■ **WHAT TO WORK ON**
From the first line of the records through the line containing "(0.47, 0.2, 1.81)]", retype every line exactly and nothing else.

■ **RECORDS FOR THIS TASK**
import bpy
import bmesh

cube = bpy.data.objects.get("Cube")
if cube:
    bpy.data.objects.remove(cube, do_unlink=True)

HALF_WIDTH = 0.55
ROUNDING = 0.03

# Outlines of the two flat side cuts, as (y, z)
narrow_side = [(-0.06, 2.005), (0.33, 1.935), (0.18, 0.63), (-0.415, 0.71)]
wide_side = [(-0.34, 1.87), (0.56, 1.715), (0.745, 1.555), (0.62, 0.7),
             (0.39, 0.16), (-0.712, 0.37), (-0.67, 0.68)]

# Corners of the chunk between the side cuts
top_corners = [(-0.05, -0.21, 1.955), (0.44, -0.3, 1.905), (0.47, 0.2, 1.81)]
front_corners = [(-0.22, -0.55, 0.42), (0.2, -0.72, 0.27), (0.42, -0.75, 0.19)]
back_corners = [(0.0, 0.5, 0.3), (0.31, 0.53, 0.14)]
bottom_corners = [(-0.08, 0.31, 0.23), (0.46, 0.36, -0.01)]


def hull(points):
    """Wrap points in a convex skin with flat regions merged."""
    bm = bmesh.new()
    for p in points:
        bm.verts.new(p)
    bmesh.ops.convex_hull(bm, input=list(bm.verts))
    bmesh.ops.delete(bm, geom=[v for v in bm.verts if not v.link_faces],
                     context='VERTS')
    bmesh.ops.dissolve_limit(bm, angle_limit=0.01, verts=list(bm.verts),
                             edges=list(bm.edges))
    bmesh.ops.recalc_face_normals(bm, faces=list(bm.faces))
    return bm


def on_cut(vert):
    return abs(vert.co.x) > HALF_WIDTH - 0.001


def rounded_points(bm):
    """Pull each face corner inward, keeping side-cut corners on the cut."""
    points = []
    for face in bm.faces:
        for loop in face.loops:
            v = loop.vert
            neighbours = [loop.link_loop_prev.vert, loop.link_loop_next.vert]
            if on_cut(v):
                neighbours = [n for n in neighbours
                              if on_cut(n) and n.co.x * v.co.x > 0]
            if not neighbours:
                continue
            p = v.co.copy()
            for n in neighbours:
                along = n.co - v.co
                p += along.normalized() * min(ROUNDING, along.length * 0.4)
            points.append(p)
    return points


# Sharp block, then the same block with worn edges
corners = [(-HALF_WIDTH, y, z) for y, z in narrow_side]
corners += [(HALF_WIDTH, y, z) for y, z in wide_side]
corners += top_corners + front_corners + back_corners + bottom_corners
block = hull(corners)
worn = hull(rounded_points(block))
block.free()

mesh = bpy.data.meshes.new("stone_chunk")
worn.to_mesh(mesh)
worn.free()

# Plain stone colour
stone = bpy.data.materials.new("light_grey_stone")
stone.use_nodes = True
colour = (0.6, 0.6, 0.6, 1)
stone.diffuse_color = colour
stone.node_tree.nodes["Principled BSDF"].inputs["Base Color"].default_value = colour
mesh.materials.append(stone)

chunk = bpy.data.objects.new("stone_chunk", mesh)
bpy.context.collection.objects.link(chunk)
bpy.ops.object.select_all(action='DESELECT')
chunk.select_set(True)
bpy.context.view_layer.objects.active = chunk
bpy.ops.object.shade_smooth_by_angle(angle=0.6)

■ **WRITTEN REPLY**
import bpy
import bmesh

cube = bpy.data.objects.get("Cube")
if cube:
    bpy.data.objects.remove(cube, do_unlink=True)

HALF_WIDTH = 0.55
ROUNDING = 0.03

# Outlines of the two flat side cuts, as (y, z)
narrow_side = [(-0.06, 2.005), (0.33, 1.935), (0.18, 0.63), (-0.415, 0.71)]
wide_side = [(-0.34, 1.87), (0.56, 1.715), (0.745, 1.555), (0.62, 0.7),
             (0.39, 0.16), (-0.712, 0.37), (-0.67, 0.68)]

# Corners of the chunk between the side cuts
top_corners = [(-0.05, -0.21, 1.955), (0.44, -0.3, 1.905), (0.47, 0.2, 1.81)]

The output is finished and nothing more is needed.